◆ **Task description**: Working from the listing below, pick each line containing the word "cloth" and copy it.

*** Supplied material Section Begins ***

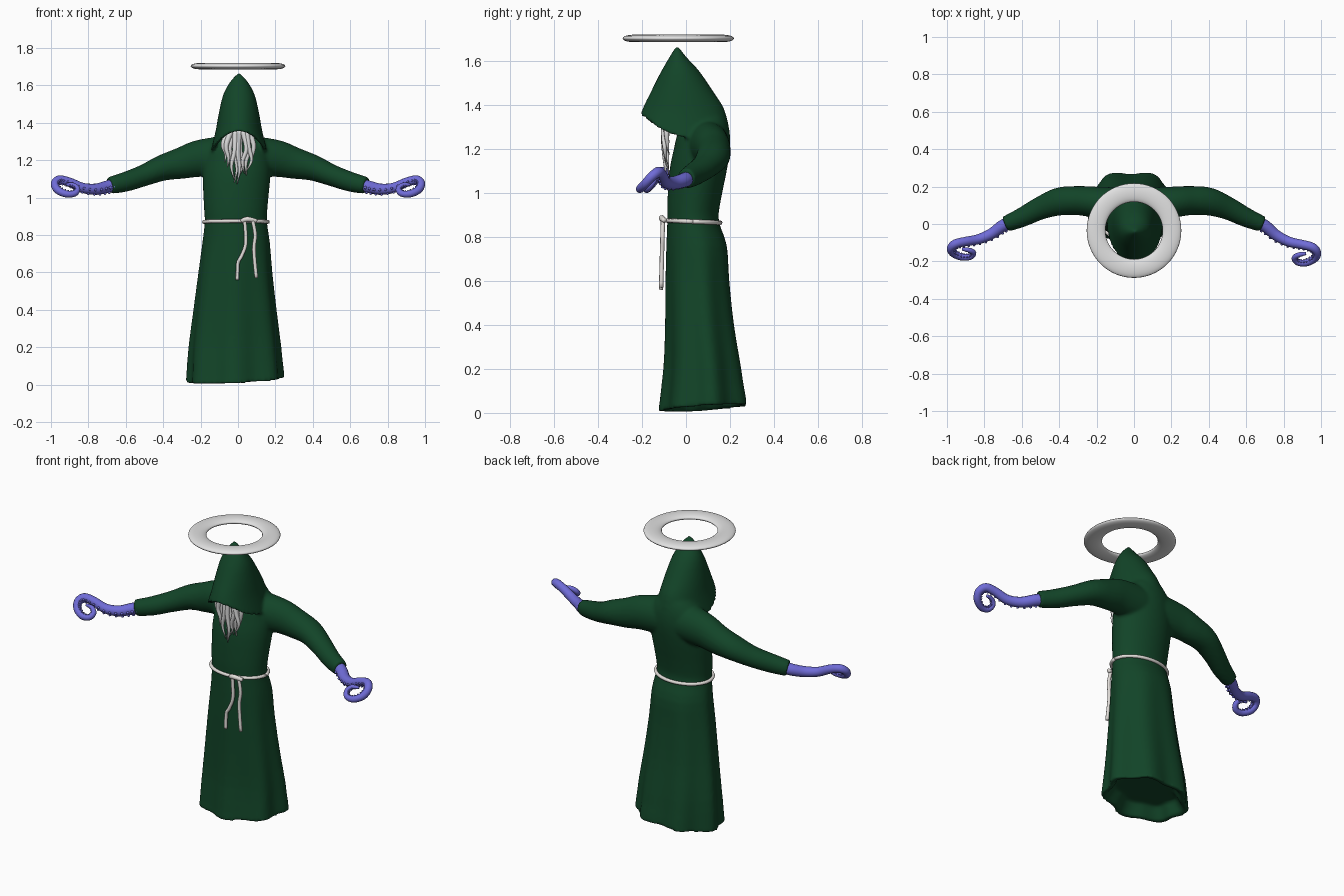
import bpy, bmesh, math, random
from mathutils import Vector

random.seed(4)
if "Cube" in bpy.data.objects:
    bpy.data.objects.remove(bpy.data.objects["Cube"], do_unlink=True)


def material(name, rgb):
    m = bpy.data.materials.new(name)
    m.use_nodes = True
    m.diffuse_color = (*rgb, 1)
    node = m.node_tree.nodes["Principled BSDF"]
    node.inputs["Base Color"].default_value = (*rgb, 1)
    node.inputs["Roughness"].default_value = 0.7
    return m


GREEN = material("dark green cloth", (0.006, 0.058, 0.021))
PURPLE = material("violet skin", (0.16, 0.15, 0.68))
WHITE = material("pale grey", (0.75, 0.75, 0.75))
ROPE = material("off white rope", (0.75, 0.72, 0.69))


def finish(name, bm, mat):
    bmesh.ops.recalc_face_normals(bm, faces=bm.faces)
    mesh = bpy.data.meshes.new(name)
    bm.to_mesh(mesh)
    bm.free()
    mesh.materials.append(mat)
    mesh.shade_smooth()
    obj = bpy.data.objects.new(name, mesh)
    bpy.context.collection.objects.link(obj)
    return obj


def loft(bm, rings):
    """Skin equal-length rings and close both ends."""
    rows = [[bm.verts.new(p) for p in ring] for ring in rings]
    n = len(rows[0])
    for a, b in zip(rows, rows[1:]):
        for i in range(n):
            j = (i + 1) % n
            bm.faces.new((a[i], a[j], b[j], b[i]))
    bm.faces.new(rows[0])
    bm.faces.new(rows[-1])


def smooth_path(points, steps):
    """Catmull-Rom interpolation of tuples of any length."""
    pts = [points[0]] + list(points) + [points[-1]]
    out = []
    for a, b, c, d in zip(pts, pts[1:], pts[2:], pts[3:]):
        for k in range(steps):
            t = k / steps
            out.append([0.5 * (2 * q + (r - p) * t + (2 * p - 5 * q + 4 * r - s) * t * t
                               + (3 * q - p - 3 * r + s) * t ** 3)
                        for p, q, r, s in zip(a, b, c, d)])
    return out + [list(points[-1])]


def frames(samples, up):
    """Centre, two cross axes and radii for each sample along a path."""
    pos = [Vector(s[:3]) for s in samples]
    normal, out = Vector(up), []
    for i, s in enumerate(samples):
        t = (pos[min(i + 1, len(pos) - 1)] - pos[max(i - 1, 0)]).normalized()
        normal = (normal - t * normal.dot(t)).normalized()
        out.append((pos[i], normal.copy(), t.cross(normal), s[3], s[-1]))
    return out


def tube(bm, points, steps=4, sides=10, up=(0, 0, 1)):
    fr = frames(smooth_path(points, steps), up)
    loft(bm, [[c + u * (ru * math.cos(a)) + v * (rv * math.sin(a))
               for a in (math.tau * k / sides for k in range(sides))]
              for c, u, v, ru, rv in fr])
    return fr


# Hooded robe: body, sleeves and hood fused into one cloth
robe = bmesh.new()


def body_ring(z, left, right, front, back, fold, n=56):
    ring = []
    for k in range(n):
        a = math.tau * k / n
        f = 1 - fold * math.cos(7 * (a - math.pi / 2))
        dz = -0.3 * fold * math.cos(a - 4.0) if z < 0.1 else 0
        ring.append(((left + right) / 2 + (right - left) / 2 * math.cos(a) * f,
                     (front + back) / 2 + (back - front) / 2 * math.sin(a) * f, z + dz))
    return ring


body = [(0.02, -0.27, 0.24, -0.115, 0.28, 0.06),
        (0.2, -0.258, 0.225, -0.095, 0.255, 0.05),
        (0.4, -0.235, 0.203, -0.09, 0.222, 0.035),
        (0.6, -0.21, 0.182, -0.09, 0.2, 0.025),
        (0.76, -0.19, 0.17, -0.088, 0.187, 0.01),
        (0.87, -0.178, 0.155, -0.085, 0.15, 0),
        (0.95, -0.182, 0.158, -0.085, 0.155, 0),
        (1.1, -0.188, 0.172, -0.075, 0.185, 0),
        (1.2, -0.18, 0.175, -0.055, 0.2, 0),
        (1.28, -0.16, 0.16, -0.035, 0.198, 0),
        (1.35, -0.1, 0.1, 0.01, 0.18, 0),
        (1.39, -0.05, 0.05, 0.04, 0.15, 0)]
hem = [(0.09, -0.2, 0.17, -0.05, 0.21, 0.05), (0.025, -0.24, 0.21, -0.09, 0.25, 0.06)]
loft(robe, [body_ring(*r) for r in hem] + [body_ring(*r) for r in smooth_path(body, 3)])

# Sleeves with a shallow hollow cuff
sleeve = [(0.04, 0.09, 1.22, 0.115, 0.105), (0.2, 0.115, 1.21, 0.1, 0.085),
          (0.3, 0.125, 1.185, 0.085, 0.078), (0.4, 0.12, 1.16, 0.07, 0.075),
          (0.5, 0.085, 1.12, 0.058, 0.062), (0.6, 0.035, 1.085, 0.053, 0.052),
          (0.685, 0, 1.065, 0.046, 0.043)]
for s in (1, -1):
    tube(robe, [(s * x, *rest) for x, *rest in sleeve], 4, 24)


# Hood: front point, back point, half width and side droop per ring
def hood_ring(yf, zf, yb, zb, w, dip, n=40):
    ring = []
    for k in range(n):
        a = math.tau * k / n
        t = (1 - math.cos(a)) / 2
        ring.append((0.005 + w * math.sin(a), yf + (yb - yf) * t,
                     zf + (zb - zf) * t - dip * math.sin(a) ** 2))
    return ring


outer = [(-0.045, 1.668, -0.035, 1.668, 0.006, 0),
         (-0.08, 1.61, 0.0, 1.62, 0.05, 0),
         (-0.12, 1.54, 0.06, 1.555, 0.085, 0),
         (-0.16, 1.46, 0.125, 1.46, 0.108, 0.01),
         (-0.19, 1.4, 0.17, 1.39, 0.125, 0.04),
         (-0.208, 1.355, 0.192, 1.32, 0.15, 0.085)]
inner = [(-0.18, 1.355, 0.16, 1.32, 0.128, 0.08), (-0.16, 1.4, 0.14, 1.39, 0.1, 0.04),
         (-0.1, 1.5, 0.05, 1.5, 0.06, 0)]
loft(robe, [hood_ring(*r) for r in smooth_path(outer, 3) + inner])

robe_obj = finish("hooded_robe", robe, GREEN)
mod = robe_obj.modifiers.new("fuse cloth", "REMESH")
mod.mode, mod.voxel_size, mod.use_smooth_shade = "VOXEL", 0.01, True
mod = robe_obj.modifiers.new("soften", "SMOOTH")
mod.factor, mod.iterations = 0.5, 3

# Tentacle hands with two rows of suckers along the inside of the curl
hand = [(0.64, 0.02, 1.073, 0.034), (0.7, -0.01, 1.058, 0.033), (0.76, -0.06, 1.045, 0.03),
        (0.83, -0.095, 1.052, 0.027), (0.9, -0.11, 1.082, 0.025), (0.955, -0.125, 1.095, 0.024),
        (0.979, -0.155, 1.075, 0.022), (0.965, -0.185, 1.042, 0.021),
        (0.92, -0.208, 1.02, 0.019), (0.875, -0.205, 1.022, 0.017),
        (0.858, -0.182, 1.045, 0.015), (0.88, -0.165, 1.067, 0.013), (0.92, -0.158, 1.07, 0.008)]
for s, name in ((1, "left_tentacle"), (-1, "right_tentacle")):
    bm = bmesh.new()
    path = [(s * x, y if s > 0 else y * 0.85, z, r) for x, y, z, r in hand]
    for c, u, v, r, _ in tube(bm, path, 5, 14, (0, -0.75, -0.65))[3:-3:2]:
        for side in (-0.5, 0.5):
            spot = bmesh.ops.create_icosphere(bm, subdivisions=1, radius=r * 0.28)
            bmesh.ops.translate(bm, verts=spot["verts"],
                                vec=c + (u * 0.87 + v * side) * r)
    finish(name, bm, PURPLE)

# Beard of tapering wavy strands
beard = bmesh.new()
count = 11
for i in range(count):
    f = i / (count - 1) * 2 - 1
    length = 0.27 - 0.1 * abs(f) + random.uniform(-0.03, 0.02)
    bend, y = random.uniform(-0.012, 0.012), -0.085 - 0.012 * (i % 2)
    tube(beard, [(0.005 + f * 0.05, y, 1.36, 0.017),
                 (0.005 + f * 0.075 + bend, y - 0.004, 1.34 - length * 0.35, 0.013),
                 (0.003 + f * 0.078 - bend, y, 1.34 - length * 0.7, 0.009),
                 (f * 0.062 + bend, y + 0.006, 1.34 - length, 0.002)], 4, 8)
finish("beard", beard, WHITE)

# Rope belt with a knot and two hanging ends
belt = bmesh.new()
loop = body_ring(0.87, -0.183, 0.16, -0.093, 0.156, 0, 33)
tube(belt, [(x, y, z - 0.04 * (y - 0.03), 0.01) for x, y, z in loop + loop[:1]], 1, 8)
tube(belt, [(0.02, -0.1, 0.875, 0.012), (0.05, -0.11, 0.885, 0.014), (0.1, -0.098, 0.875, 0.011)])
for end in ([(0.035, 0.885), (0.042, 0.76), (0.02, 0.69), (0, 0.65), (-0.003, 0.56)],
            [(0.078, 0.88), (0.092, 0.8), (0.085, 0.72), (0.098, 0.57)]):
    tube(belt, [(x, -0.105 - 0.008 * (0.88 - z) / 0.3, z, 0.01) for x, z in end], 5, 8)
finish("rope_belt", belt, ROPE)

# Flattened halo
bpy.ops.mesh.primitive_torus_add(major_radius=0.203, minor_radius=0.05, major_segments=64,
                                 minor_segments=20, location=(0, -0.035, 1.703))
halo = bpy.context.object
halo.name = "halo"
halo.scale.z = 0.34
halo.data.materials.append(WHITE)
bpy.ops.object.shade_smooth()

*** Supplied material Section Ends ***

◆ **Answer to this exercise**:
GREEN = material("dark green cloth", (0.006, 0.058, 0.021))
# Hooded robe: body, sleeves and hood fused into one cloth
mod = robe_obj.modifiers.new("fuse cloth", "REMESH")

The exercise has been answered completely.